About four years ago, all hell broke loose at Harley Marine Services in Seattle when the company founder, Harley Franco, was accused of stealing company assets and fired as CEO. If it was ugly then, it’s even more ugly now.

Soon after getting kicked out, Franco legally proclaimed his innocence and filed suit for "Defamation, Tortious Interference with Contractual Relations, Breach of Contract and Breach of Fiduciary Duty."

In late May and early June of this year, Franco’s lawsuit was tried before a jury in King County Superior Court in Seattle. On June 14, the jury announced its verdict. Harley won big: $75.1 million in awards for defamation and tortious interference.

However, that’s not how Centerline Logistics, the renamed tug-and-barge company, saw it, at least according to a press release sent out on June 21. “Centerline Prevails On All Counts in Franco Lawsuit,” read the headline. “We are happy to have this baseless lawsuit behind us, and we will now seek reimbursement from Franco for diverted company assets,” said Matt Godden, Centerline CEO.

The press release mentioned nothing about a $75.1 million award to Franco. How could it? Centerline had prevailed on everything.

Except for two things: One, Centerline was not a defendant in the lawsuit; two, it was a split decision: Harley Franco had prevailed on all three questions of defamation and all three questions of tortious interference. The defendants won on a breach of contract question and a fiduciary duty question.

The verdict, as decided by a jury, was that Macquarie Marine Services LLC had made defamatory statements about Franco.  Also, Tobias Bachteler of Macquarie Capital (USA) Inc. was found guilty of defamation. (Macquarie is an Australian-based investment group that owns a minority share of what’s now Centerline Logistics.)

For these verdicts, Macquarie Capital and Macquarie Marine Services each were fined $2 million. Bachteler was fined $100,000, for a total defamation award to Franco of $4.1 million.
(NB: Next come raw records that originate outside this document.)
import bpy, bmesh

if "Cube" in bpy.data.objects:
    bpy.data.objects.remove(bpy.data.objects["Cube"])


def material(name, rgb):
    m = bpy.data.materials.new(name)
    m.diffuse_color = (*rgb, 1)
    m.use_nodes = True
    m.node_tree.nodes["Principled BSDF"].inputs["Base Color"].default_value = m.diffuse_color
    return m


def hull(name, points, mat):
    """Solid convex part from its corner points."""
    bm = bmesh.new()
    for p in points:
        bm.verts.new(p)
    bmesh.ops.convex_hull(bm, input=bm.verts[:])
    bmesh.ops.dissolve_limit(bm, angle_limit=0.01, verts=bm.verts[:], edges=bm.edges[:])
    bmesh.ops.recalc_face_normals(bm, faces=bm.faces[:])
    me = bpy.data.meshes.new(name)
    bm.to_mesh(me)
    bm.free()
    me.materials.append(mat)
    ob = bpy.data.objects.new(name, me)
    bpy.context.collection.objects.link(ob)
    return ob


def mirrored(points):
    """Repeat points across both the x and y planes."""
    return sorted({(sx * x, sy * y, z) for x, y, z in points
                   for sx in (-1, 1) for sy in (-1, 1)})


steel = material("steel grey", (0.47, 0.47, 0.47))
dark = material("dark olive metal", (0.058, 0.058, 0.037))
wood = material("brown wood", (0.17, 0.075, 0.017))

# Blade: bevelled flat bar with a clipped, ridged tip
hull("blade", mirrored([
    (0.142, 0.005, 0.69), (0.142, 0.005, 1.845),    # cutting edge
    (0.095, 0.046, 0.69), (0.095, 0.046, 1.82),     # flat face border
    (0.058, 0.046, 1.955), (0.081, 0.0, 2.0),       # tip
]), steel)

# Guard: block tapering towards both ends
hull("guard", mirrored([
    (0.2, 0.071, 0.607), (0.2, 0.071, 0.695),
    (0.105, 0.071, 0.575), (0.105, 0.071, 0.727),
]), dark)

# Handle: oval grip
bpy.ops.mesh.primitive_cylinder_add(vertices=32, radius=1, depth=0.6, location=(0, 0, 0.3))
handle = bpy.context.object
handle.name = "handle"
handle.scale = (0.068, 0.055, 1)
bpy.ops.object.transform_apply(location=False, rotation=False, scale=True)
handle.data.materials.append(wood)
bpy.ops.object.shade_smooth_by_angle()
Macqaurie Capital and Macquarie Marine Services were also found guilty of “Tortious Interference with Contractual Relations,” with each charged to award the plaintiff, Franco, $35.5 million, for a total of $71 million. So the plaintiff’s total damage award was $75.1 million.
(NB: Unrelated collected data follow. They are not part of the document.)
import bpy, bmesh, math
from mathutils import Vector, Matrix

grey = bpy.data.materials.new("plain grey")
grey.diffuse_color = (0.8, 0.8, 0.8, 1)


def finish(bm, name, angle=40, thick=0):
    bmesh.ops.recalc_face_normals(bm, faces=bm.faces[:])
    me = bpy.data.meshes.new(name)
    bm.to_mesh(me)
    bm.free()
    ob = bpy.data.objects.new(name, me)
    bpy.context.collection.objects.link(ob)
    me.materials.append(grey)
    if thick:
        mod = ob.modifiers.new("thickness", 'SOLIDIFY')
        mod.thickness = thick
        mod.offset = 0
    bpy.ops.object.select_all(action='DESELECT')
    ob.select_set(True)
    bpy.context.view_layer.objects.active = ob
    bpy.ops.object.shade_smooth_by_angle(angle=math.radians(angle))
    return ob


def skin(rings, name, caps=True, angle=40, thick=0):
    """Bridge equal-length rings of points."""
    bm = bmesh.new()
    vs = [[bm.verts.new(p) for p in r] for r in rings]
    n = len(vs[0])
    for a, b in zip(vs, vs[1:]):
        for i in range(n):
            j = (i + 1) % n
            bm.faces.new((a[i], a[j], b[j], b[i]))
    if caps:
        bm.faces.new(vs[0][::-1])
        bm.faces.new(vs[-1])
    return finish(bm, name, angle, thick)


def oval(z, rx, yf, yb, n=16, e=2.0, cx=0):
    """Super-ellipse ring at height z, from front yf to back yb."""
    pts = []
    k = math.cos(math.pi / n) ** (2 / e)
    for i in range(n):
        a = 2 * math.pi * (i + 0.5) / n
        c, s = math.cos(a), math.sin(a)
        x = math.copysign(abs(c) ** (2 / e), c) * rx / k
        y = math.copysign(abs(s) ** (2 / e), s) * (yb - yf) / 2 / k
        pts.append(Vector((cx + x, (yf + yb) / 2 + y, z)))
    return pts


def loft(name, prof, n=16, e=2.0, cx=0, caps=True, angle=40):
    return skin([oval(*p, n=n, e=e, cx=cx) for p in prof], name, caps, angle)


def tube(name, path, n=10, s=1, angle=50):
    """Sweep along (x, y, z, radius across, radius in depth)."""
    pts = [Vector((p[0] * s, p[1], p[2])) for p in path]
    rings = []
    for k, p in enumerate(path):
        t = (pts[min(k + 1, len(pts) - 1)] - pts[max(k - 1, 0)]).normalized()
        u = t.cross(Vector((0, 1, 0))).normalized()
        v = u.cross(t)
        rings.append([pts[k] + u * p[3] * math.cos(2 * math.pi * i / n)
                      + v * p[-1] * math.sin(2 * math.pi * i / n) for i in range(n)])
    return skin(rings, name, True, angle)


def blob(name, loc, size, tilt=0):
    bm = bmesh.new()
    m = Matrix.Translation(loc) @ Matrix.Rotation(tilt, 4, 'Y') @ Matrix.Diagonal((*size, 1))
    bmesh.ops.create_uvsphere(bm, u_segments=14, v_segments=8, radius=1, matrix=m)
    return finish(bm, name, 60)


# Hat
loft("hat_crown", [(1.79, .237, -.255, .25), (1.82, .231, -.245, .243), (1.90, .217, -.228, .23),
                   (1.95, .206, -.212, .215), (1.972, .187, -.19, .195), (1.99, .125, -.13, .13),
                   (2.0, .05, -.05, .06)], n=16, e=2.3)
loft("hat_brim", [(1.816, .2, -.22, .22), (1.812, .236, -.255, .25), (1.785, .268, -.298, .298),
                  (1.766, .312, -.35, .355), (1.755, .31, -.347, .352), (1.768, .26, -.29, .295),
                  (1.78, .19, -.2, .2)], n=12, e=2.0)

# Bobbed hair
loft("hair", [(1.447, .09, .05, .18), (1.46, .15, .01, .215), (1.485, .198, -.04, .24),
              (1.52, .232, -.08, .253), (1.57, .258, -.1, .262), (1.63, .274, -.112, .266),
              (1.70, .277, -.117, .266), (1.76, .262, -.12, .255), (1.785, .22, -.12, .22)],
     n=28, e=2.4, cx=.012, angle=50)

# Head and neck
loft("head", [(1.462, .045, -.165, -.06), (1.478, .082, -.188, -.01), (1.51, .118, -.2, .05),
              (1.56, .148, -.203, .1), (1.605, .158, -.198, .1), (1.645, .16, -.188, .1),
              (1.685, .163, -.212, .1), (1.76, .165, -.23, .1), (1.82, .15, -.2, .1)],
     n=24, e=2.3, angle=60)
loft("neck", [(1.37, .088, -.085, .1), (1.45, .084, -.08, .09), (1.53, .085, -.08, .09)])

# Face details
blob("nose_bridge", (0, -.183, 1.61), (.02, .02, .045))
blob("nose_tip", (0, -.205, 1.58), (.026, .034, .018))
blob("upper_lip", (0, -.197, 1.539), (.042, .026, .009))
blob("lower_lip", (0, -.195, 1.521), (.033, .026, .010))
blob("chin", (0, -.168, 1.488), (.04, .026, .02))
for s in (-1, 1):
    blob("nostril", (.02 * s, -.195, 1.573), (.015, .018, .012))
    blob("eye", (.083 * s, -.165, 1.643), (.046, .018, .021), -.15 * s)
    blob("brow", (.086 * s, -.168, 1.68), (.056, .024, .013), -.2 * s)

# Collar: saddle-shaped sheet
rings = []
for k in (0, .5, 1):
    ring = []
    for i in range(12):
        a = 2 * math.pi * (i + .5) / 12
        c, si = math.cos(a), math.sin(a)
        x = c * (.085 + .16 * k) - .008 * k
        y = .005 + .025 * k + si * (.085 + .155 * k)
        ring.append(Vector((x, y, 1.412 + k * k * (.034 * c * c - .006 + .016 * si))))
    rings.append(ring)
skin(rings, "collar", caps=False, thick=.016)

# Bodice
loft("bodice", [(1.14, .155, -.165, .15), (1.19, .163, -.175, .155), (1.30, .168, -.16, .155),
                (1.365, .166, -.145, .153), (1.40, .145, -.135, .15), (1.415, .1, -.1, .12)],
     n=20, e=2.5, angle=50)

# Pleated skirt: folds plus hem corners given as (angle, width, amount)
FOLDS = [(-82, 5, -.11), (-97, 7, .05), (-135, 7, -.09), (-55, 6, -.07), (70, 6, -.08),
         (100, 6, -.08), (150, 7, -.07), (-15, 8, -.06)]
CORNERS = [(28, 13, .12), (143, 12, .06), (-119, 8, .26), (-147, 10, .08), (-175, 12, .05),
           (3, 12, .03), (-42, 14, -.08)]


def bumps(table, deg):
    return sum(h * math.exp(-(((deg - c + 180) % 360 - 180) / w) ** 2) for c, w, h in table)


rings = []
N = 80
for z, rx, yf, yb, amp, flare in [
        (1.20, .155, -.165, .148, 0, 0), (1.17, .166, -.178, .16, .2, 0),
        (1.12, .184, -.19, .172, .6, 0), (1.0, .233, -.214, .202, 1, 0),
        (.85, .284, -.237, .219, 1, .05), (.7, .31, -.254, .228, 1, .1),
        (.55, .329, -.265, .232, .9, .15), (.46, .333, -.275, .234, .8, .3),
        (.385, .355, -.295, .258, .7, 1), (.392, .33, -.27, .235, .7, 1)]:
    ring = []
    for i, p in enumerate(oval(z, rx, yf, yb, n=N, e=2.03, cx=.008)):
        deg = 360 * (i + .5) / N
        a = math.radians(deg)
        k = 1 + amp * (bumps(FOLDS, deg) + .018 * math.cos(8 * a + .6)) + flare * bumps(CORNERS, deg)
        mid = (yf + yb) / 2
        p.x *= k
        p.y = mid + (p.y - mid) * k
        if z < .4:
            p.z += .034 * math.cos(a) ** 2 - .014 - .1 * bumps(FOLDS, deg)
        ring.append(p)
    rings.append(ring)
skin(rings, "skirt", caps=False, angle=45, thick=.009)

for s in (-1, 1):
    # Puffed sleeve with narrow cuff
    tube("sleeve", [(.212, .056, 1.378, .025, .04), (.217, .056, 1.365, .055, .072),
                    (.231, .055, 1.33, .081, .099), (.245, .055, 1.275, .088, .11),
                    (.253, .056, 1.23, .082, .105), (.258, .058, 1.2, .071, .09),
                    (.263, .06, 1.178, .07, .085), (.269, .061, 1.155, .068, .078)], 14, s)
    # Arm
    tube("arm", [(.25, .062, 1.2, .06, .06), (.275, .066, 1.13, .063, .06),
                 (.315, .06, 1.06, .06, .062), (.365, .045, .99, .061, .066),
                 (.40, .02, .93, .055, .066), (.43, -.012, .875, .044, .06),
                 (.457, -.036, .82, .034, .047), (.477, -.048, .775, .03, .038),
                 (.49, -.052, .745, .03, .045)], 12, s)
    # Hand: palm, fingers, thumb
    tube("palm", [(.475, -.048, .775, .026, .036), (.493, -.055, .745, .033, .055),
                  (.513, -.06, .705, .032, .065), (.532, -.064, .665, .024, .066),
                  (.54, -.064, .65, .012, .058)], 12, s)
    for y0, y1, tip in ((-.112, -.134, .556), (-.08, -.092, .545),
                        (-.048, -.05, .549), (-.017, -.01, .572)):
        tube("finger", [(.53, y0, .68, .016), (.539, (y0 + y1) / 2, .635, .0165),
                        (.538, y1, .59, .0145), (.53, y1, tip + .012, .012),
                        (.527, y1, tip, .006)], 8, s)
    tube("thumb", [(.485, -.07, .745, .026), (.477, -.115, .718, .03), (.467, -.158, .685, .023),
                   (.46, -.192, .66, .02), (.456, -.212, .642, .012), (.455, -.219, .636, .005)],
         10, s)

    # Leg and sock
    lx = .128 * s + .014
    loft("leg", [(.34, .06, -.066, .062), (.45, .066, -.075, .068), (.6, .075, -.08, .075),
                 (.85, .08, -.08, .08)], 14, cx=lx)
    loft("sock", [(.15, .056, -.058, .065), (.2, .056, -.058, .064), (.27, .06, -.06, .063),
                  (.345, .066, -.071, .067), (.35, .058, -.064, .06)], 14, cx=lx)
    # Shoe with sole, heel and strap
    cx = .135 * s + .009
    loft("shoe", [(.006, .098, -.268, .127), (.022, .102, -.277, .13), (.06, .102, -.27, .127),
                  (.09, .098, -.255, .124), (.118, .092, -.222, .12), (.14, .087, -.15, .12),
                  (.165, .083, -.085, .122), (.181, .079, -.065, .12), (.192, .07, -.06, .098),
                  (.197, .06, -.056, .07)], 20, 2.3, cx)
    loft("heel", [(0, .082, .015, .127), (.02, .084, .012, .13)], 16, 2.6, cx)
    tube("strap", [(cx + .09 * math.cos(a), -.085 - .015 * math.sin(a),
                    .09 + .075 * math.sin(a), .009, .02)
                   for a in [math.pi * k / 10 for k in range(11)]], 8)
After the verdict and awards were announced, the defendants’ attorneys petitioned the court for reconsideration based on a legal concept of “litigation privilege,” meaning that statements included in court filings could not be considered defamatory.

The judge, King County Superior Court Judge Suzanne Parisien, ruled for the defendants and tossed the $75 million in awards. Franco’s lawyers asked for another reconsideration from the Superior Court but that was denied. Now the case goes to the Washington State Court of Appeals. Its decision could be at least 12-18 months away.
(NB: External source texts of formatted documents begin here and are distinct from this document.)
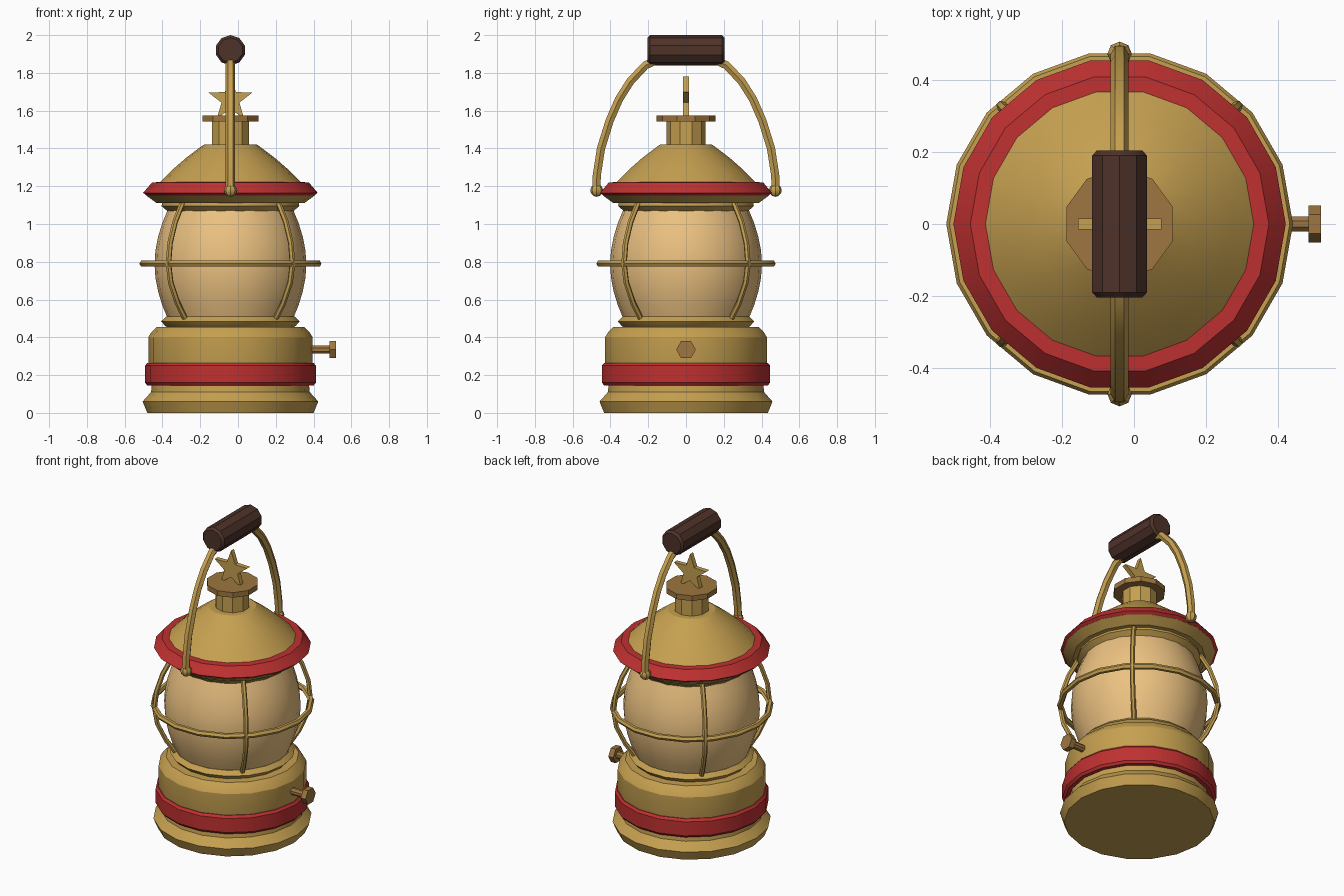
import bpy, bmesh, math
from mathutils import Vector, Matrix

if "Cube" in bpy.data.objects:
    bpy.data.objects.remove(bpy.data.objects["Cube"])

AX = -0.04  # lantern axis in x


def mat(name, rgb):
    m = bpy.data.materials.new(name)
    m.diffuse_color = (*rgb, 1)
    m.use_nodes = True
    m.node_tree.nodes["Principled BSDF"].inputs["Base Color"].default_value = m.diffuse_color
    return m


GOLD = mat("brass", (0.56, 0.35, 0.08))
BRONZE = mat("bronze", (0.34, 0.18, 0.05))
RED = mat("red_paint", (0.52, 0.03, 0.03))
GLASS = mat("warm_glass", (0.84, 0.54, 0.22))
WOOD = mat("dark_wood", (0.075, 0.032, 0.022))


def finish(ob, material, angle=30):
    ob.data.materials.clear()
    ob.data.materials.append(material)
    bpy.ops.object.select_all(action='DESELECT')
    ob.select_set(True)
    bpy.context.view_layer.objects.active = ob
    if angle:
        bpy.ops.object.shade_smooth_by_angle(angle=math.radians(angle))
    return ob


def from_bmesh(name, bm, material, angle=30):
    bmesh.ops.recalc_face_normals(bm, faces=bm.faces)
    me = bpy.data.meshes.new(name)
    bm.to_mesh(me)
    bm.free()
    ob = bpy.data.objects.new(name, me)
    bpy.context.collection.objects.link(ob)
    return finish(ob, material, angle)


def lathe(name, profile, material, sides=18, start=0.0, matrix=None, angle=30):
    """Closed solid turned from (radius, height) points."""
    bm = bmesh.new()
    rings = []
    for r, z in profile:
        rings.append([bm.verts.new((r * math.cos(start + 2 * math.pi * i / sides),
                                    r * math.sin(start + 2 * math.pi * i / sides), z))
                      for i in range(sides)])
    for a, b in zip(rings, rings[1:]):
        for i in range(sides):
            j = (i + 1) % sides
            bm.faces.new((a[i], a[j], b[j], b[i]))
    bm.faces.new(rings[0][::-1])
    bm.faces.new(rings[-1])
    bm.transform(matrix or Matrix.Translation((AX, 0, 0)))
    return from_bmesh(name, bm, material, angle)


def tube(name, pts, radius, material, cyclic=False):
    cu = bpy.data.curves.new(name, 'CURVE')
    cu.dimensions = '3D'
    cu.bevel_depth = radius
    cu.bevel_resolution = 1
    cu.use_fill_caps = True
    sp = cu.splines.new('POLY')
    sp.points.add(len(pts) - 1)
    for p, co in zip(sp.points, pts):
        p.co = (*co, 1)
    sp.use_cyclic_u = cyclic
    ob = bpy.data.objects.new(name, cu)
    bpy.context.collection.objects.link(ob)
    bpy.ops.object.select_all(action='DESELECT')
    ob.select_set(True)
    bpy.context.view_layer.objects.active = ob
    bpy.ops.object.convert(target='MESH')
    return finish(bpy.context.view_layer.objects.active, material)


# Base and fuel tank
lathe("base", [(0.44, 0), (0.465, 0.06), (0.42, 0.11), (0.415, 0.16)], GOLD)
lathe("tank", [(0.41, 0.15), (0.435, 0.25), (0.435, 0.40), (0.42, 0.425), (0.39, 0.455)], GOLD)
lathe("lower_red_band", [(0.41, 0.145), (0.44, 0.145), (0.452, 0.16), (0.452, 0.25),
                         (0.44, 0.265), (0.41, 0.265)], RED)

# Glass globe between two collars
lathe("lower_collar", [(0.33, 0.45), (0.345, 0.46), (0.367, 0.485), (0.34, 0.51)], GOLD)
globe = [(0.33 + 0.072 * math.sin(math.pi * i / 8) ** 0.9 if 0 < i < 8 else 0.33,
          0.495 + 0.585 * i / 8) for i in range(9)]
lathe("globe", globe, GLASS, sides=24, angle=40)
lathe("upper_collar", [(0.33, 1.065), (0.365, 1.095), (0.36, 1.12)], GOLD)

# Roof with red brim
lathe("roof", [(0.39, 1.11), (0.445, 1.15), (0.43, 1.19), (0.378, 1.205), (0.375, 1.22),
               (0.31, 1.285), (0.235, 1.35), (0.155, 1.41), (0.14, 1.42)], GOLD)
lathe("roof_red_brim", [(0.38, 1.148), (0.44, 1.148), (0.462, 1.165), (0.415, 1.22),
                        (0.376, 1.222)], RED)

# Chimney, cap and star
lathe("chimney", [(0.103, 1.39), (0.103, 1.55)], GOLD, 10, math.pi / 2)
lathe("chimney_cap", [(0.155, 1.542), (0.155, 1.575)], BRONZE, 10, math.pi / 2)
bm = bmesh.new()
rim = []
for i in range(10):
    r = 0.122 if i % 2 == 0 else 0.05
    a = math.pi / 2 + math.pi * i / 5
    rim.append([bm.verts.new((AX + r * math.cos(a), y, 1.658 + r * math.sin(a)))
                for y in (-0.015, 0.015)])
bm.faces.new([v[0] for v in rim])
bm.faces.new([v[1] for v in rim])
for p, q in zip(rim, rim[1:] + rim[:1]):
    bm.faces.new((p[0], q[0], q[1], p[1]))
from_bmesh("star", bm, GOLD)

# Wire guard: one ring and four bowed bars
tube("guard_ring", [(AX + 0.464 * math.cos(math.radians(20 * i)),
                     0.464 * math.sin(math.radians(20 * i)), 0.79) for i in range(18)],
     0.018, GOLD, cyclic=True)
bow = [(0.325, 0.48), (0.395, 0.58), (0.447, 0.69), (0.464, 0.79), (0.452, 0.90),
       (0.415, 1.01), (0.36, 1.11)]
for k in range(4):
    a = math.pi / 4 + k * math.pi / 2
    tube(f"guard_bar_{k + 1}", [(AX + r * math.cos(a), r * math.sin(a), z) for r, z in bow],
         0.015, GOLD)

# Wick knob on the right side
turn = Matrix.Translation((0, 0, 0.335)) @ Matrix.Rotation(math.pi / 2, 4, 'Y')
lathe("knob_stem", [(0.023, 0.36), (0.023, 0.49)], BRONZE, 8, math.pi / 8, turn)
lathe("knob_head", [(0.052, 0.485), (0.052, 0.52)], BRONZE, 6, math.pi / 2, turn)

# Carrying handle with pivots and grip
half = [(0.475, 1.18), (0.472, 1.26), (0.45, 1.40), (0.405, 1.545), (0.355, 1.66),
        (0.295, 1.755), (0.215, 1.84), (0.15, 1.87)]
for side, s in (("front", -1), ("back", 1)):
    tube(f"handle_wire_{side}", [(AX, s * y, z) for y, z in half], 0.025, GOLD)
    bm = bmesh.new()
    bmesh.ops.create_uvsphere(bm, u_segments=8, v_segments=6, radius=0.034)
    bm.transform(Matrix.Translation((AX, s * 0.473, 1.178)))
    from_bmesh(f"handle_pivot_{side}", bm, GOLD)
lay = Matrix.Translation((AX, 0, 1.92)) @ Matrix.Rotation(math.pi / 2, 4, 'X')
lathe("grip", [(0.066, -0.205), (0.08, -0.19), (0.08, 0.19), (0.066, 0.205)],
      WOOD, 10, math.pi / 2, lay)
Franco is outraged that the jury verdict was overturned. “By her [Judge Parisien’s] vacating the jury’s award, that violates my right to a jury trial,” he told me. “We’re going to argue fiercely that the jury was correct, and the judge was incorrect in what she did.”

Franco sees himself as a guy who started with one tug and one barge from which he built a worldwide operation with a large and growing fleet of newbuild vessels. The company won many environmental awards. They won safety awards. Franco was even inducted into the International Maritime Hall of Fame a few years ago.

“They defamed me to the industry,” said Franco. “They defamed me to the bond holders. They defamed me to my customers. They defamed me to my employees. They defamed me to my friends and my family. And with their misstatements in the press, that defamation continues.”

To add insult to injury, after the judge’s reversal, someone left a cluster of mylar balloons spelling “LOSER” at the street end of his driveway. Meanwhile, the family was in mourning over the death of his mother, a few days prior.

When there’s this much bad blood, everybody gets splattered. It’s ugly. 

With a degree in English literature from the University of Washington (Go Dawgs!), journalism experience at the once-upon-a-time Seattle P-I, and at-sea experience as a commercial fisherman in Washington and Alaska, Bruce Buls has forged a career in commercial marine trade journalism, including stints at Alaska Fishermen’s Journal and National Fisherman, WorkBoat’s sister publications. Bruce spent 16 years as WorkBoat's technical editor before retiring in May 2015. He lives on Puget Sound’s Whidbey Island, about 20 miles north of Seattle (go 'Hawks!).